Shortbill Spearfish

Shortbill Spearfish, Tetrapturus angustirostris

The Shortbill Spearfish, Tetrapturus angustirostris, whose common Spanish name is marlin trompa corta, is the rarest and least studied species in the Billfish or Istiophoridae Family, known collectively as picudos in Mexico. Globally, there are only four species in the genus Tetrapturus, two of which are found in Mexican waters, one in the Atlantic and one in the Pacific.

The Shortbill Spearfish have narrow very elongated very compressed bodies. They are dark blue dorsally and silver ventrally with touches of brown on their sides. Their first dorsal fin is dark blue, while their other fins are brown or dark brown. Their anal fin base has tinges of silvery white. They have a very short spear extending from their upper jaw, which is less than 15% of their total length. They have small eyes and a mid-sized mouth equipped with small teeth. They have two anal fins, the first with 12 to 15 rays and the second with 6 to 8 rays. They have two dorsal fins, the first with 45 to 50 rays and forming a triangular peak at the front with the rest of the fin being relatively high and greater than the body depth; the second with six or seven rays. Their caudal fin is deeply forked with very narrow lobes. Their pectoral fins are short and narrow and fold against the body. Their pelvic fins are slender and about twice the length of the pectoral fins. Their lateral line is dark and arches over the pectoral fins. Their body is covered with small triangular scales.

The Shortbill Spearfish are a highly migratory epipelagic and oceanic species usually found in surface tropical and temperate waters above the thermocline far offshore and are seldom seen in coastal waters. They are found at depths up to 6,000 feet via satellite tagging but normally do not go much below 1,000 feet. They are only found in waters with temperatures between 20oC and (68oF) and 28oC (82oF). They can reach 2.3 meters (7.5 feet) in length and 52 kg (132 pounds) in weight. The World Record caught in Australian waters in 2008 is 50 kg (110 pounds). They consume fish, cephalopods, and crustacean. Males and females are indistinguishable by their external features, however, females are slightly larger than males. Reproduction is via pelagic eggs. They are poorly studied and very little is known about their behavioral patterns and life history.

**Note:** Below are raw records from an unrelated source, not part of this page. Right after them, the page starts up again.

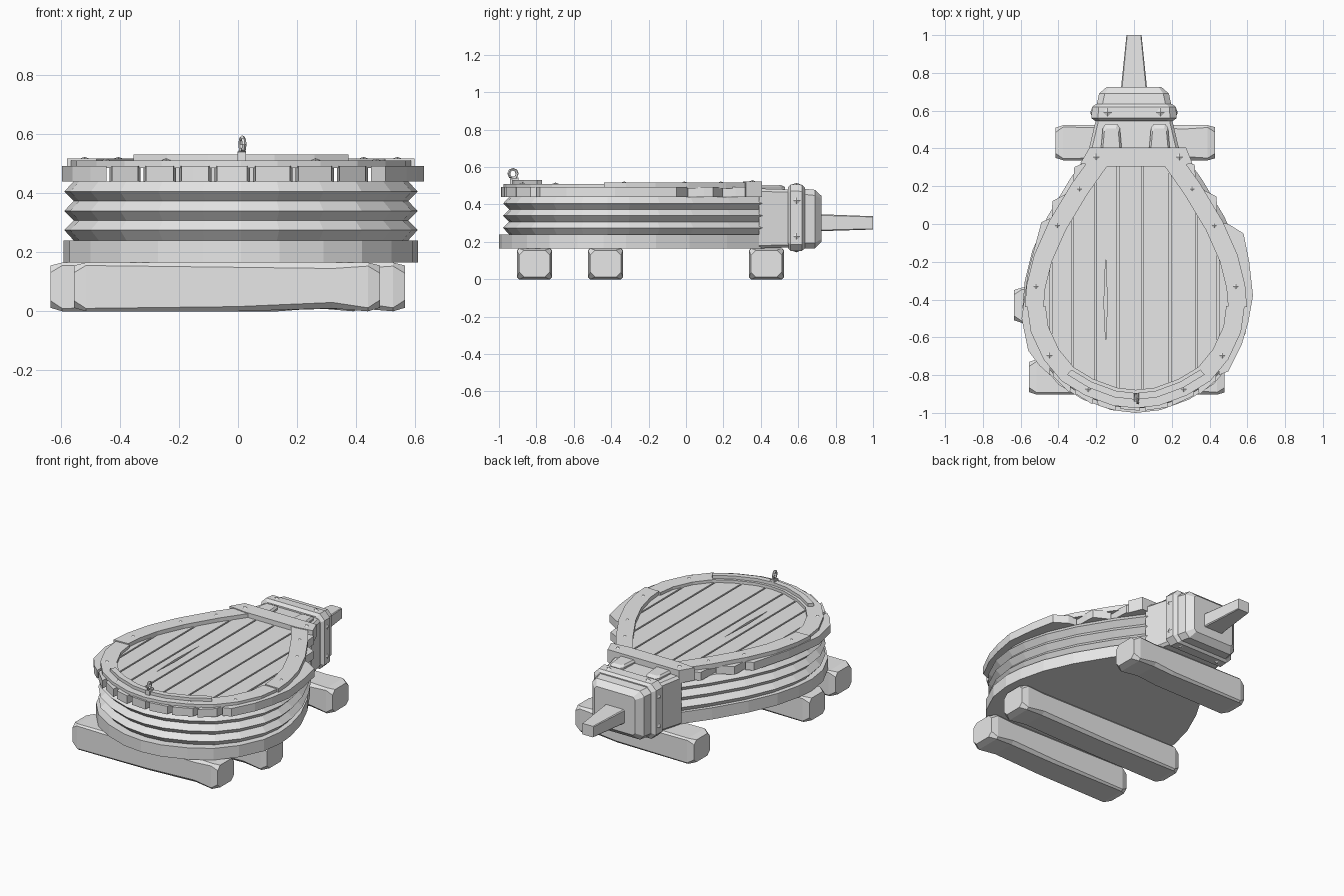
import bpy, bmesh, math, random
from mathutils import Matrix, Vector

if "Cube" in bpy.data.objects:
    bpy.data.objects.remove(bpy.data.objects["Cube"])
random.seed(4)

GREY = bpy.data.materials.new("plain grey")
GREY.use_nodes = True
GREY.diffuse_color = (0.8, 0.8, 0.8, 1)
GREY.node_tree.nodes["Principled BSDF"].inputs["Base Color"].default_value = (0.8, 0.8, 0.8, 1)


def finish(name, bm):
    bmesh.ops.recalc_face_normals(bm, faces=bm.faces)
    me = bpy.data.meshes.new(name)
    bm.to_mesh(me)
    bm.free()
    me.materials.append(GREY)
    ob = bpy.data.objects.new(name, me)
    bpy.context.collection.objects.link(ob)
    return ob


def skin(name, rings):
    """Closed solid through equally long rings of points."""
    bm = bmesh.new()
    vs = [[bm.verts.new(p) for p in r] for r in rings]
    n = len(vs[0])
    for a, b in zip(vs, vs[1:]):
        for i in range(n):
            j = (i + 1) % n
            bm.faces.new((a[i], a[j], b[j], b[i]))
    bm.faces.new(vs[0])
    bm.faces.new(vs[-1])
    return finish(name, bm)


def prism(name, pts, z0, z1):
    return skin(name, [[(x, y, z) for x, y in pts] for z in (z0, z1)])


def loft(name, sections, axis="y", centre=0.0):
    """Chamfered box sections (position, half width, z0, z1, chamfer) along an axis."""
    rings = []
    for t, w, z0, z1, c in sections:
        uv = [(w - c, z0), (w, z0 + c), (w, z1 - c), (w - c, z1),
              (c - w, z1), (-w, z1 - c), (-w, z0 + c), (c - w, z0)]
        rings.append([(centre + u, t, z) if axis == "y" else (t, centre + u, z) for u, z in uv])
    return skin(name, rings)


# Pear-shaped outline: one half, mirrored about the centre line
CX = 0.01
HALF = [(0.22, 0.4), (0.35, 0.22), (0.47, 0.02), (0.55, -0.16), (0.59, -0.32), (0.6, -0.44),
        (0.58, -0.58), (0.51, -0.73), (0.41, -0.85), (0.28, -0.93), (0.13, -0.985), (0, -1.0)]
OUT = HALF + [(-x, y) for x, y in HALF[-2::-1]]


def inset(d, dy=0.0):
    res = []
    for i, (x, y) in enumerate(OUT):
        if i in (0, len(OUT) - 1):
            res.append((CX + x - math.copysign(d * 1.2, x), y + dy))
            continue
        t = (Vector(OUT[i + 1]) - Vector(OUT[i - 1])).normalized()
        res.append((CX + x + t.y * d, y - t.x * d + dy))
    return res


def arc(name, a, b, i0, i1, z0, z1):
    """Strip following the outline between two insets."""
    prism(name, inset(a)[i0:i1 + 1] + inset(b)[i0:i1 + 1][::-1], z0, z1)


# Bottom board and pleated leather
prism("bottom_board", OUT and inset(0), 0.165, 0.24)
pleats = [(0.24, 0.034), (0.275, 0.002), (0.307, 0.034), (0.34, 0.002),
          (0.373, 0.034), (0.405, 0.002), (0.44, 0.034)]
skin("pleated_leather", [[(x, y, z) for x, y in inset(d, 0.02)] for z, d in pleats])


# Top planks with uneven ends poking out under the rim
def edge_y(x, back):
    x = min(abs(x - CX), 0.59)
    side = HALF[:6] if back else HALF[5:]
    for (xa, ya), (xb, yb) in zip(side, side[1:]):
        if min(xa, xb) <= x <= max(xa, xb):
            return ya + (yb - ya) * (x - xa) / (xb - xa)
    return 0.4


SEAMS = [-0.44, -0.325, -0.205, -0.085, 0.045, 0.19, 0.33, 0.445]
Z_PLANK = (0.44, 0.492)
for n, (a, b) in enumerate(zip(SEAMS, SEAMS[1:])):
    a, b = a + 0.005, b - 0.005
    fa, fb = (edge_y(x, False) + random.uniform(-0.006, 0.012) for x in (a, b))
    fa, fb = max(fa, -1), max(fb, -1)
    ya, yb = edge_y(a, True), edge_y(b, True)
    mid, tilt = (ya + yb) / 2, (yb - ya) * 0.15
    ba, bb = mid - tilt, mid + tilt
    right = [(b - 0.009, fb), (b, fb + 0.09), (b, bb - 0.05), (b - 0.004, bb)]
    left = [(a + 0.004, ba), (a, ba - 0.05), (a, fa + 0.09), (a + 0.009, fa)]
    if a < -0.15 < b:  # split plank with a long crack
        m = -0.15
        ends = (m, (fa + fb) / 2), (m, (ba + bb) / 2)
        crack = [(m, -0.62), (0, -0.42), (m, -0.18)]
        for side, s in ((right, 1), (left, -1)):
            cut = [(m, -0.62), (m + s * 0.009, -0.42), (m, -0.18)]
            pts = side + [ends[1]] + cut[::-1] + [ends[0]] if s > 0 else side + [ends[0]] + cut + [ends[1]]
            prism("cracked_plank_half", pts, *Z_PLANK)
    else:
        prism(f"plank_{n + 1}", right + left, *Z_PLANK)
prism("plank_outer_left", [(0.45, 0.01), (0.5, 0.0), (0.58, -0.05), (0.61, -0.2), (0.63, -0.38),
                           (0.605, -0.52), (0.57, -0.64), (0.5, -0.78), (0.45, -0.8)], *Z_PLANK)
prism("plank_outer_right", [(-0.445, 0.03), (-0.49, 0.01), (-0.56, -0.25), (-0.595, -0.5),
                            (-0.56, -0.67), (-0.5, -0.75), (-0.445, -0.8)], *Z_PLANK)

# Raised rim in three lengths, and the front strip
last = len(OUT) - 1
arc("rim_left", 0.012, 0.112, 0, 5, 0.485, 0.517)
arc("rim_right", 0.012, 0.112, last - 5, last, 0.485, 0.517)
arc("rim_front", 0.025, 0.122, 5, last - 5, 0.485, 0.51)
arc("front_strip", 0.07, 0.105, 8, last - 8, 0.505, 0.53)

# Cross strap where the top meets the nozzle box
prism("cross_strap", [(-0.285, 0.32), (-0.235, 0.405), (0.275, 0.405), (0.31, 0.32),
                      (0.2, 0.305), (-0.16, 0.305)], 0.44, 0.522)

# Nozzle box, iron band, end block and spout
loft("nozzle_box", [(0.39, 0.24, 0.165, 0.485, 0.015), (0.56, 0.2, 0.17, 0.48, 0.015)])
loft("iron_band", [(0.545, 0.205, 0.165, 0.49, 0.03), (0.56, 0.226, 0.152, 0.508, 0.035),
                   (0.62, 0.222, 0.152, 0.505, 0.035), (0.635, 0.2, 0.165, 0.49, 0.03)])
loft("end_block", [(0.62, 0.2, 0.165, 0.485, 0.03), (0.69, 0.185, 0.165, 0.478, 0.03),
                   (0.725, 0.145, 0.2, 0.445, 0.015)])
loft("spout", [(0.71, 0.07, 0.257, 0.348, 0.006), (1.0, 0.04, 0.266, 0.337, 0.004)])

# Arched hinge tabs on the nozzle box
for x in (-0.12, 0.135):
    shape = [(-0.055, 0.4), (-0.045, 0.51), (-0.03, 0.53), (0.03, 0.53), (0.045, 0.51), (0.055, 0.4)]
    skin("hinge_tab", [[(x + u * s, 0.4 + (y - 0.4) * s, z) for u, y in shape]
                       for z, s in ((0.47, 1.0), (0.493, 1.0), (0.505, 0.82))])


# Low pyramid nail heads
def nail(loc, normal, r=0.03):
    bm = bmesh.new()
    rot = Vector(normal).to_track_quat("Z", "Y").to_matrix().to_4x4()
    bmesh.ops.create_cone(bm, cap_ends=True, segments=4, radius1=r, radius2=0, depth=0.012,
                          matrix=Matrix.Translation(loc) @ rot)
    finish("nail_head", bm)


middle = inset(0.062)
for i in (1, 2, 4, 7, 9):
    for x, y in (middle[i], middle[last - i]):
        nail((x, y, 0.517 if i < 5 else 0.511), (0, 0, 1))
for s in (-1, 1):
    nail((0.02 + s * 0.22, 0.355, 0.524), (0, 0, 1))
    nail((s * 0.14, 0.59, 0.51), (0, 0, 1))
    nail((s * 0.14, 0.59, 0.15), (0, 0, -1))
    for z in (0.23, 0.42):
        nail((s * 0.226, 0.59, z), (s, 0, 0))

# Ring and staple at the front
bpy.ops.mesh.primitive_torus_add(major_segments=8, minor_segments=5, major_radius=0.023,
                                 minor_radius=0.008, location=(0.015, -0.925, 0.565),
                                 rotation=(0, math.pi / 2, 0.25))
ring = bpy.context.object
ring.name = "pull_ring"
ring.data.materials.append(GREY)
loft("ring_staple", [(-0.94, 0.014, 0.5, 0.54, 0.004), (-0.895, 0.014, 0.5, 0.545, 0.004)], centre=0.013)

# Three rough support beams
for name, x0, x1, y in (("front_beam", -0.555, 0.48, -0.81), ("middle_beam", -0.635, 0.565, -0.43),
                        ("back_beam", -0.415, 0.43, 0.43)):
    loft(name, [(x0, 0.08, 0.012, 0.155, 0.024), (x0 + 0.04, 0.093, 0, 0.165, 0.01),
                (x0 + 0.55, 0.093, 0, 0.165, 0.016), (x1 - 0.16, 0.093, 0.01, 0.165, 0.02),
                (x1 - 0.04, 0.093, 0, 0.165, 0.012), (x1, 0.082, 0.012, 0.155, 0.026)],
         axis="x", centre=y)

The Shortbill Spearfish have a wide global distribution but are not abundant. In Mexican waters that are found in all waters of the Pacific with the exception that they are absent form the Sea of Cortez.

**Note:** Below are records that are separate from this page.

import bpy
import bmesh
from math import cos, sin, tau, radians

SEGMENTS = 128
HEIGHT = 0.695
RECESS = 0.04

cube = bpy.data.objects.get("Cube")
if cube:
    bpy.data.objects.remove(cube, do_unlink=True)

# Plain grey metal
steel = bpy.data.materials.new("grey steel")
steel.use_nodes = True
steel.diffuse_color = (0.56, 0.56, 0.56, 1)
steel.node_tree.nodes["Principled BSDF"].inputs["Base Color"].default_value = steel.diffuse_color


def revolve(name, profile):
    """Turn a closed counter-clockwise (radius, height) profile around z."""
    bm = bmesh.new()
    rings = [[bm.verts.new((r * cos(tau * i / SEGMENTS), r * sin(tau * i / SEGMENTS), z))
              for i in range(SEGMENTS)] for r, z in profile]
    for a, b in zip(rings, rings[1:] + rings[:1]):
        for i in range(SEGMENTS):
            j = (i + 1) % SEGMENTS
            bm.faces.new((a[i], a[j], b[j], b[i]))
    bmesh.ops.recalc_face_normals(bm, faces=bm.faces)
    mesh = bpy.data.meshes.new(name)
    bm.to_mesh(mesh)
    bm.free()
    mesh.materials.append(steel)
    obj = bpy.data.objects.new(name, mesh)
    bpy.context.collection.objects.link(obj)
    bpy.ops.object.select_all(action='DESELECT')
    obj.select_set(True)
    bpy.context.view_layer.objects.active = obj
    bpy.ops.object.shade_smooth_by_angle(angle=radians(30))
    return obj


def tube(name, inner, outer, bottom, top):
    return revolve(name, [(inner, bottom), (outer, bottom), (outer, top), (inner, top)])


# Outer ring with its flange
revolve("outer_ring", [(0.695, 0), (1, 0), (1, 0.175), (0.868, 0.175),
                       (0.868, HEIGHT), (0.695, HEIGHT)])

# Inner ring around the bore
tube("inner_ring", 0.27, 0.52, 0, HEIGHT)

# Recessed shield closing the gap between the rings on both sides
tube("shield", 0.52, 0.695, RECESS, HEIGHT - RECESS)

The Shortbill Spearfish is not easily confused with other species due to its short sword and wide dorsal fin.

The Shortbill Spearfish are caught as a by-catch of commercial fishermen utilizing purse seines and longlines targeting swordfish and tuna. Annual catch rates are around 3,000 tons, although global catch levels are poorly maintained and subject to interpretation. The quality of the flesh is considered “marginal”. They are marketed frozen and utilized primarily in fish cakes and sausages and for sashimi on a limited basis, with a large market in Japan.

From a conservation perspective, their global population is not well documented, thus they are currently considered Data Deficient. Like other billfish, their population is considered to be in decline. Globally, this fish is poorly managed with virtually no conservation measures in place.

 A word of caution: these fish are ginormous wild animals and their spears are very dangerous!

Shortbill Spearfish, Tetrapturus angustirostris. Fish caught from coastal waters off Ensenada, Baja California, August 2007. Length: 2.03 meters (6 feet 8 inches). Weight: 51 kg (112 pounds). Tyler did not submit the fish for an IGFA record, noting that the current IGFA all-tackle record is 101 pounds.